“When you’re logged in … you will receive notifications if someone has replied, favorited or retweeted one of your tweets," Michael Ducker, senior product manager at Twitter, explained in a blog post on Thursday.
Over the next few weeks, users can also expect to receive notifications for direct messages and new followers. “They’re fully interactive, so that you can reply, favorite, retweet, and follow right from the notification,” Ducker explained.
By facilitating more engagement, however, Twitter runs the risk of overwhelming users. Addressing this potential issue, the company is encouraging users to adjust their account settings to control the likely barrage of notifications, alerts and the like.
It has been a busy week for Twitter. On Tuesday, the company began rolling out a very Facebook-like redesign of user profiles. Among other significant changes, popular tweets now appear a bit larger so as to surface better content for users.
Twitter also reportedly plans to introduce up to 15 new ad formats and improvements over the next six months, according to a recent Wall Street Journal report. In part, Twitter is likely hoping that more ads and higher user-engagement can offset its growing problem.
The company’s domestic growth is expected to decline from nearly 20% in 2003 to below 10%, next year, according to a recent report from eMarketer.

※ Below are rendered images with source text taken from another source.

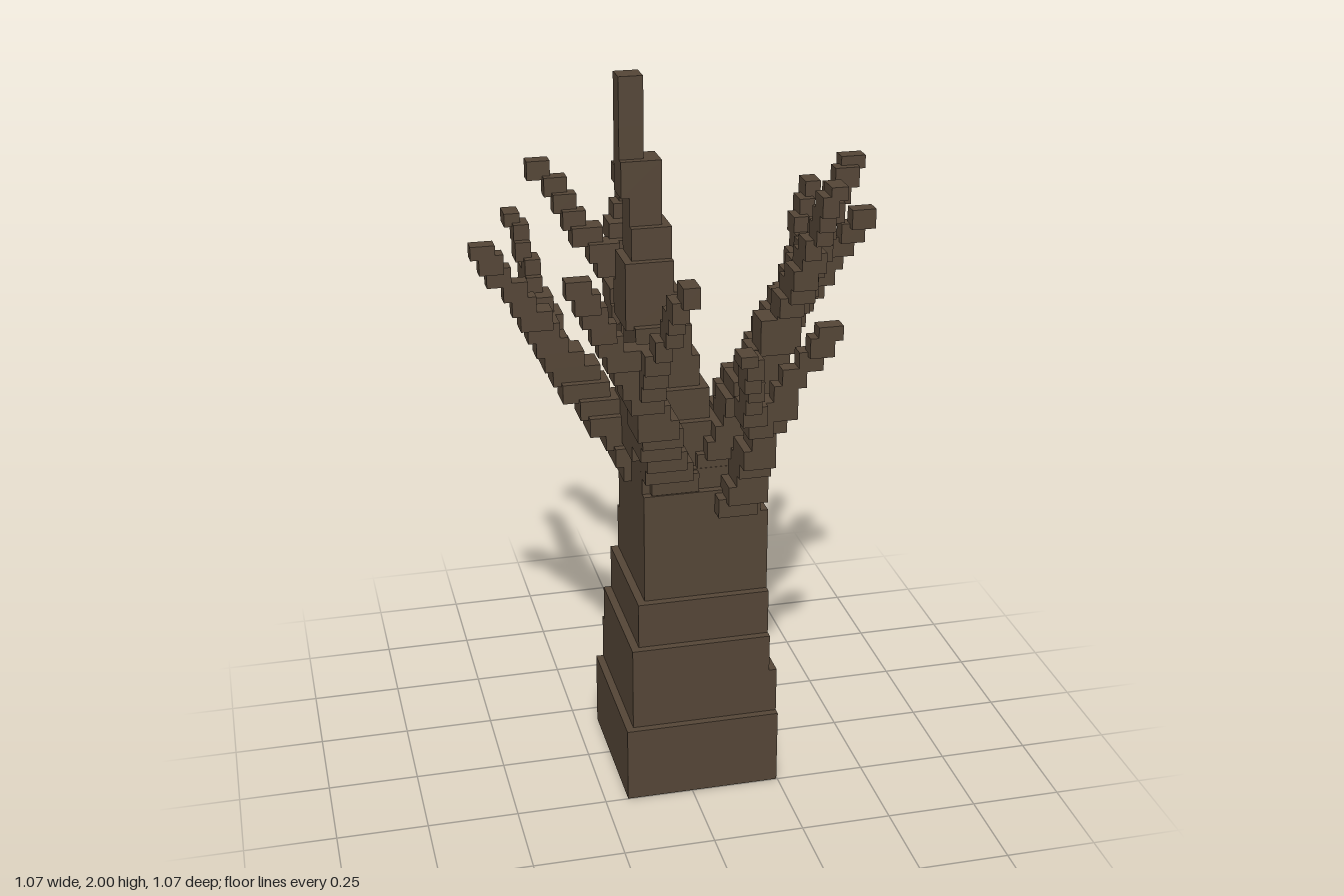
import * as THREE from 'three';
import { mergeGeometries } from 'three/addons/utils/BufferGeometryUtils.js';

const U = 2 / 92;       // block unit
const OFFSET = 0.0095;  // shift of the block grid in x and z
const snap = (v) => Math.round(v / U) * U;
const snapSide = (v) => snap(v - OFFSET) + OFFSET;
const bark = new THREE.MeshStandardMaterial({ color: 0x544536, flatShading: true });

// Box from its minimum and maximum corners
function box(x0, x1, y0, y1, z0, z1) {
  return new THREE.BoxGeometry(x1 - x0, y1 - y0, z1 - z0)
    .translate((x0 + x1) / 2, (y0 + y1) / 2, (z0 + z1) / 2);
}

// Point [x, y, z, width] at height y on a run of stations
function stationAt(stations, y) {
  let i = 0;
  while (i < stations.length - 2 && y > stations[i + 1][1]) i++;
  const a = stations[i], b = stations[i + 1];
  const t = THREE.MathUtils.clamp((y - a[1]) / (b[1] - a[1]), 0, 1);
  return a.map((v, k) => v + (b[k] - v) * t);
}

// Stepped limb: slabs on the block grid, each drawn out along its main sideways lean
function limb(stations, step = 2 * U) {
  const slabs = [];
  const yEnd = stations[stations.length - 1][1];
  for (let y = snap(stations[0][1]); y < yEnd - step * 0.4; y += step) {
    const [xa, , za] = stationAt(stations, y);
    const [xb, , zb] = stationAt(stations, y + step);
    const w = stationAt(stations, y + step / 2)[3];
    const size = Math.max(2, Math.round(w / U)) * U;
    const leanX = Math.abs(xb - xa), leanZ = Math.abs(zb - za);
    const sx = size + (leanX >= leanZ ? snap(leanX) : 0);
    const sz = size + (leanZ > leanX ? snap(leanZ) : 0);
    const x0 = snapSide((xa + xb - sx) / 2), z0 = snapSide((za + zb - sz) / 2);
    slabs.push(box(x0, x0 + sx, y - U * 0.5, Math.min(y + step, yEnd), z0, z0 + sz));
  }
  return mergeGeometries(slabs);
}

export function createModel() {
  const group = new THREE.Group();
  const add = (name, geometry) => {
    const mesh = new THREE.Mesh(geometry, bark);
    mesh.name = name;
    group.add(mesh);
  };

  // Trunk tiers: x0, x1, y0, y1, z0, z1
  const tiers = [
    [-0.186, 0.247, 0, 0.217, -0.186, 0.249],
    [-0.165, 0.247, 0.217, 0.348, -0.186, 0.228],
    [-0.165, 0.225, 0.348, 0.457, -0.163, 0.228],
    [-0.143, 0.225, 0.457, 0.587, -0.163, 0.206],
    [-0.121, 0.225, 0.587, 0.717, -0.163, 0.184],
    [-0.121, 0.225, 0.717, 0.826, -0.142, 0.184],
    [-0.121, 0.203, 0.826, 0.9, -0.142, 0.184],
    [-0.121, 0.181, 0.9, 0.96, -0.12, 0.163],
  ];
  add('trunk', mergeGeometries(tiers.map((t) => box(...t))));

  // Tall tapering leader
  add('leader', limb([
    [0, 0.92, 0.03, 0.23], [-0.04, 1.2, 0.02, 0.18], [-0.07, 1.48, 0, 0.13],
    [-0.085, 1.7, -0.01, 0.085], [-0.11, 1.83, -0.022, 0.065], [-0.11, 2, -0.022, 0.065],
  ], 4 * U));

  // Boughs: a stem, and twigs that leave it at its last station
  const boughs = {
    back: {
      stem: [[-0.01, 0.91, -0.07, 0.13], [-0.05, 1.15, -0.18, 0.11], [-0.08, 1.36, -0.31, 0.08]],
      twigs: [
        [[-0.05, 1.52, -0.41, 0.05], [-0.012, 1.675, -0.515, 0.043]],
        [[-0.19, 1.52, -0.37, 0.05], [-0.295, 1.675, -0.425, 0.043]],
      ],
    },
    right: {
      stem: [[-0.07, 0.9, -0.02, 0.12], [-0.17, 1.07, -0.06, 0.1], [-0.28, 1.2, -0.1, 0.08]],
      twigs: [
        [[-0.335, 1.41, -0.22, 0.05], [-0.375, 1.57, -0.315, 0.043]],
        [[-0.325, 1.32, -0.23, 0.05], [-0.355, 1.415, -0.31, 0.043]],
        [[-0.39, 1.4, -0.065, 0.05], [-0.515, 1.57, -0.033, 0.043]],
      ],
    },
    left: {
      stem: [[0.12, 0.93, -0.02, 0.13], [0.23, 1.13, -0.04, 0.1], [0.34, 1.33, -0.06, 0.08]],
      twigs: [
        [[0.4, 1.49, -0.15, 0.05], [0.446, 1.63, -0.23, 0.043]],
        [[0.43, 1.48, 0.01, 0.05], [0.51, 1.63, 0.075, 0.043]],
      ],
    },
    frontLeft: {
      stem: [[0.09, 0.92, 0.08, 0.14], [0.18, 1.18, 0.15, 0.1], [0.26, 1.42, 0.2, 0.075]],
      twigs: [
        [[0.37, 1.61, 0.15, 0.05], [0.465, 1.785, 0.095, 0.043]],
        [[0.3, 1.6, 0.27, 0.05], [0.33, 1.785, 0.36, 0.043]],
      ],
    },
    front: {
      stem: [[0.13, 0.85, 0.14, 0.11], [0.17, 1.0, 0.22, 0.09], [0.16, 1.12, 0.3, 0.07]],
      twigs: [
        [[0.115, 1.26, 0.38, 0.05], [0.075, 1.41, 0.49, 0.043]],
        [[0.23, 1.26, 0.33, 0.05], [0.33, 1.42, 0.355, 0.043]],
      ],
    },
    frontRight: {
      stem: [[-0.03, 0.91, 0.1, 0.13], [-0.09, 1.1, 0.21, 0.11], [-0.14, 1.25, 0.29, 0.08]],
      twigs: [
        [[-0.115, 1.43, 0.4, 0.05], [-0.08, 1.61, 0.51, 0.043]],
        [[-0.25, 1.43, 0.345, 0.05], [-0.34, 1.6, 0.38, 0.043]],
      ],
    },
  };
  for (const [side, { stem, twigs }] of Object.entries(boughs)) {
    add(`${side}Bough`, limb(stem));
    const fork = stem[stem.length - 1];
    twigs.forEach((twig, i) => add(`${side}Twig${i + 1}`, limb([fork, ...twig])));
  }
  return group;
}
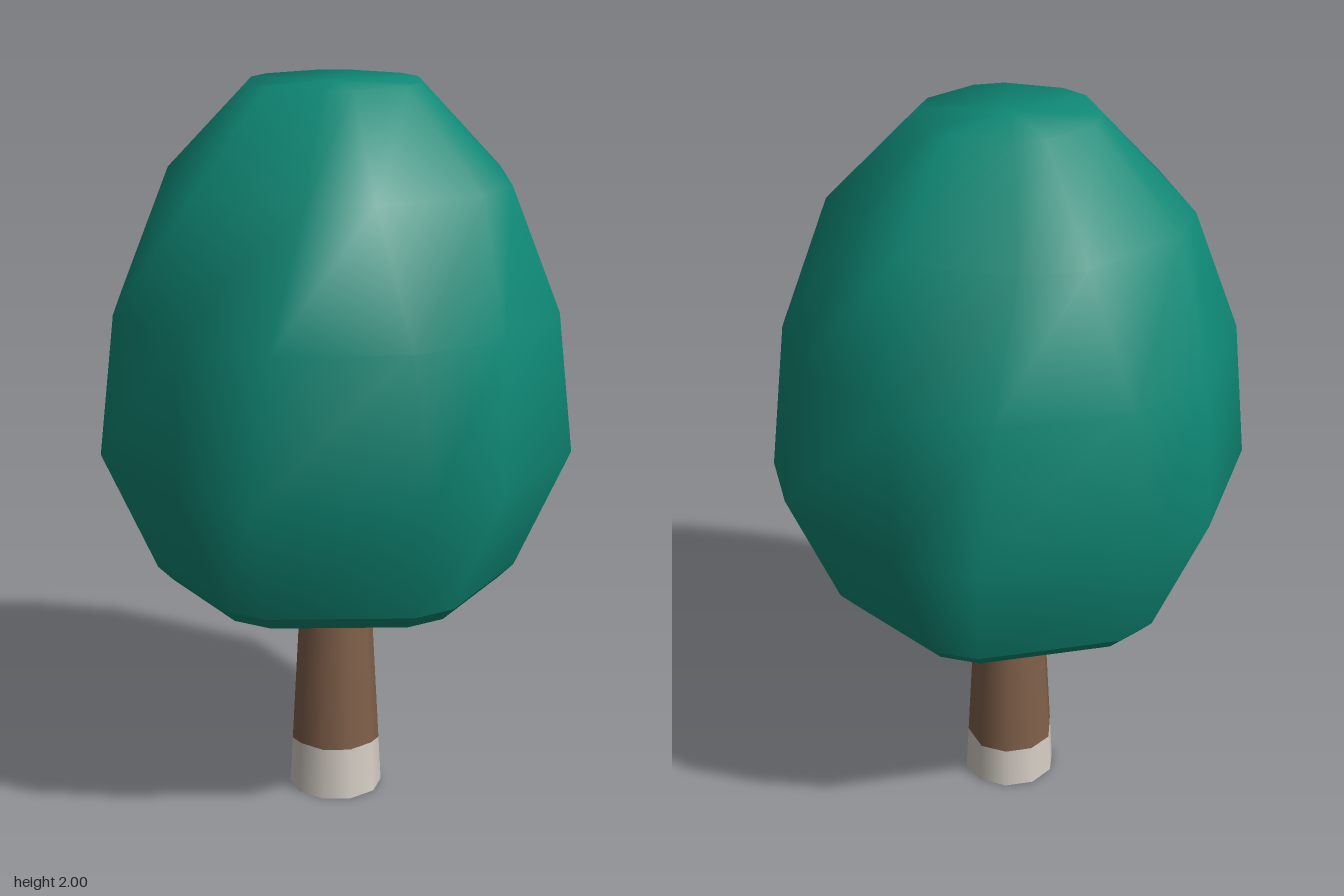
import * as THREE from 'three';

const foliage = new THREE.MeshStandardMaterial({ color: 0x0f8976 });
foliage.name = 'foliage green';
const bark = new THREE.MeshStandardMaterial({ color: 0x80604a, side: THREE.DoubleSide });
bark.name = 'bark brown';
const paint = new THREE.MeshStandardMaterial({ color: 0xd5cec5, side: THREE.DoubleSide });
paint.name = 'whitewash';

// Crown cross-sections: height, distance to a cut corner, half width of the cut
const RINGS = [
  [0.64, 0.45, 0.055], [0.68, 0.49, 0.062], [1.02, 0.632, 0.11],
  [1.41, 0.585, 0.136], [1.75, 0.45, 0.16], [2.0, 0.22, 0.08],
];

// Hexagon with cut corners, twelve points
function ringPoints([y, a, w]) {
  const pts = [];
  for (let k = 0; k < 6; k++) {
    const c = Math.cos(k * Math.PI / 3), s = Math.sin(k * Math.PI / 3);
    for (const t of [-w, w]) pts.push(a * c - t * s, y, a * s + t * c);
  }
  return pts;
}

// Skin stacked rings, optionally closing the top or bottom with a fan
function loft(rings, closeTop, closeBottom) {
  const n = 12, pos = rings.flatMap(ringPoints), idx = [];
  const last = (rings.length - 1) * n;
  for (let i = 0; i < rings.length - 1; i++) {
    for (let j = 0; j < n; j++) {
      const a = i * n + j, b = i * n + (j + 1) % n;
      idx.push(a, a + n, b, b, a + n, b + n);
    }
  }
  const fan = (start, y, up) => {
    const centre = pos.length / 3;
    pos.push(0, y, 0);
    for (let j = 0; j < n; j++) {
      const a = start + j, b = start + (j + 1) % n;
      idx.push(centre, up ? b : a, up ? a : b);
    }
  };
  if (closeTop) fan(last, rings[rings.length - 1][0], true);
  if (closeBottom) fan(0, rings[0][0], false);
  const g = new THREE.BufferGeometry();
  g.setAttribute('position', new THREE.Float32BufferAttribute(pos, 3));
  g.setIndex(idx);
  g.computeVertexNormals();
  return g;
}

// Open, tapered trunk section whose ends follow height functions of the angle
function trunkSection(bottom, top) {
  const g = new THREE.CylinderGeometry(1, 1, 1, 10, 1, true, Math.PI / 2);
  const p = g.attributes.position, nor = g.attributes.normal;
  for (let i = 0; i < p.count; i++) {
    const x = p.getX(i), z = p.getZ(i);
    const y = p.getY(i) > 0 ? top(z) : bottom(z);
    const r = 0.13 - 0.054 * y;
    p.setXYZ(i, x * r, y, z * r);
    nor.setXYZ(i, x, 0.054, z);
  }
  nor.needsUpdate = true;
  g.normalizeNormals();
  return g;
}

export function createModel() {
  const tree = new THREE.Group();
  tree.name = 'tree';
  const add = (name, geometry, material) => {
    const m = new THREE.Mesh(geometry, material);
    m.name = name;
    tree.add(m);
  };

  // Smooth crown with a crisp underside
  add('crown', loft(RINGS.slice(1), true, false), foliage);
  const under = loft(RINGS.slice(0, 2), false, true).toNonIndexed();
  under.computeVertexNormals();
  add('crownUnderside', under, foliage);

  // Trunk with an uneven painted foot, higher at the front
  const paintLine = (z) => 0.132 + 0.02 * z + 0.006 * Math.sin(4 * z);
  add('paintedFoot', trunkSection(() => 0, paintLine), paint);
  add('trunk', trunkSection(paintLine, () => 0.66), bark);

  return tree;
}
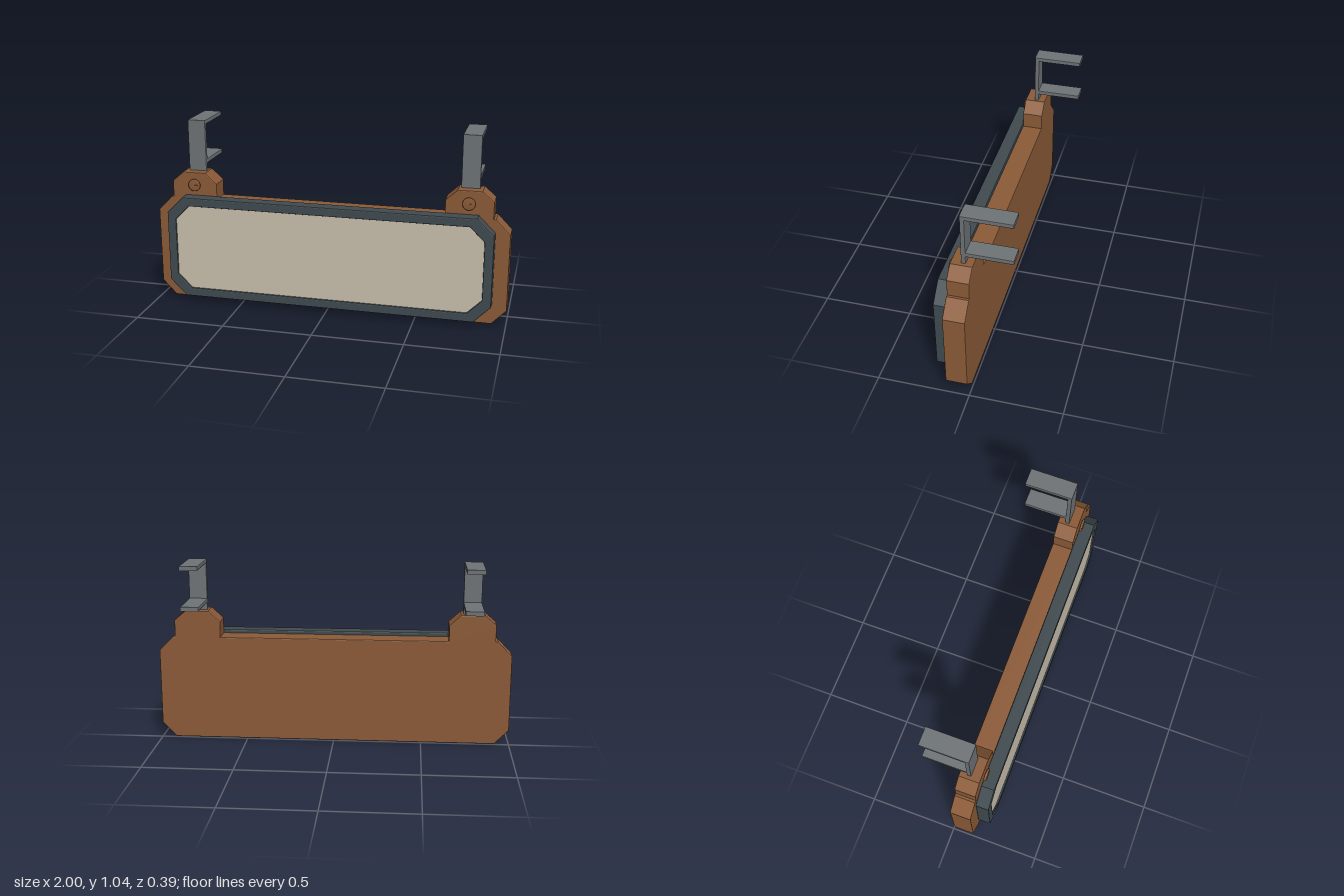
import * as THREE from 'three';

const material = (name, color) => {
  const m = new THREE.MeshStandardMaterial({ color });
  m.name = name;
  return m;
};

// Slab from an outline, with a small bevel kept inside the given size
function slab(points, from, to, bevel, hole) {
  const toV = (list) => list.map(([x, y]) => new THREE.Vector2(x, y));
  const shape = new THREE.Shape(toV(points));
  if (hole) shape.holes.push(new THREE.Path(toV(hole)));
  const geometry = new THREE.ExtrudeGeometry(shape, {
    depth: to - from - 2 * bevel,
    bevelEnabled: bevel > 0,
    bevelThickness: bevel,
    bevelSize: bevel,
    bevelOffset: -bevel,
    bevelSegments: 2,
  });
  return geometry.translate(0, 0, from + bevel);
}

// Rectangle with cut corners
function octagon(w, y0, y1, c) {
  return [
    [-w + c, y0], [w - c, y0], [w, y0 + c], [w, y1 - c],
    [w - c, y1], [-w + c, y1], [-w, y1 - c], [-w, y0 + c],
  ];
}

export function createModel() {
  const wood = material('brown casing', 0x8b5a37);
  const dark = material('dark slate rim', 0x3f4a4f);
  const metal = material('grey metal', 0x6e7376);
  const cream = material('cream panel', 0xc9c0ad);

  const model = new THREE.Group();
  model.name = 'hangingPanel';
  const add = (name, geometry, mat, parent = model) => {
    const mesh = new THREE.Mesh(geometry, mat);
    mesh.name = name;
    parent.add(mesh);
    return mesh;
  };

  // Casing with two raised mounting tabs, mirrored from its right half
  const half = [
    [0.92, 0], [1, 0.083], [1, 0.518], [0.92, 0.6], [0.907, 0.6], [0.907, 0.695],
    [0.843, 0.75], [0.71, 0.75], [0.645, 0.69], [0.645, 0.6],
  ];
  const outline = [...half, ...half.map(([x, y]) => [-x, y]).reverse()];
  add('casing', slab(outline, 0.008, 0.125, 0.005), wood);

  // Rim and the panel set into it
  const opening = octagon(0.87, 0.08, 0.57, 0.08);
  add('rim', slab(octagon(0.92, 0.03, 0.62, 0.093), 0.124, 0.198, 0.006, opening), dark);
  add('panel', slab(octagon(0.876, 0.074, 0.576, 0.08), 0.13, 0.188, 0), cream);

  // Bracket side profile as [z, y]: upright with two arms to the back
  const bracketProfile = [
    [0.048, 0.7], [0.072, 0.7], [0.072, 1.04], [-0.196, 1.04], [-0.196, 1.016],
    [0.048, 1.016], [0.048, 0.816], [-0.196, 0.816], [-0.196, 0.792], [0.048, 0.792],
  ];
  const bracket = slab(bracketProfile, -0.051, 0.051, 0.004).rotateY(-Math.PI / 2);

  // Rounded screw head
  const screwProfile = [[0, 0], [0.03, 0], [0.035, 0.004], [0.035, 0.01], [0.03, 0.014], [0, 0.014]]
    .map(([r, h]) => new THREE.Vector2(r, h));
  const screw = new THREE.LatheGeometry(screwProfile, 24).rotateX(Math.PI / 2);

  for (const [side, x] of [['left', 0.773], ['right', -0.773]]) {
    const mount = new THREE.Group();
    mount.name = side + 'Mount';
    mount.position.x = x;
    add('bracket', bracket, metal, mount);
    add('screwHead', screw, wood, mount).position.set(0, 0.68, 0.13);
    add('screwSlot', new THREE.BoxGeometry(0.045, 0.005, 0.006), wood, mount).position.set(0, 0.68, 0.144);
    model.add(mount);
  }
  return model;
}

In four short years, growth will slow to just 6.4%, the research firm expects.
By eMarketer’s reckoning, Twitter’s usership will grow from about 43 million U.S. consumers in 2013 to 65 million in 2018 -- or about half of Facebook’s current domestic user base.
Beyond Ducker’s blog post, Twitter declined to discuss the strategy behind its notification changes on Friday.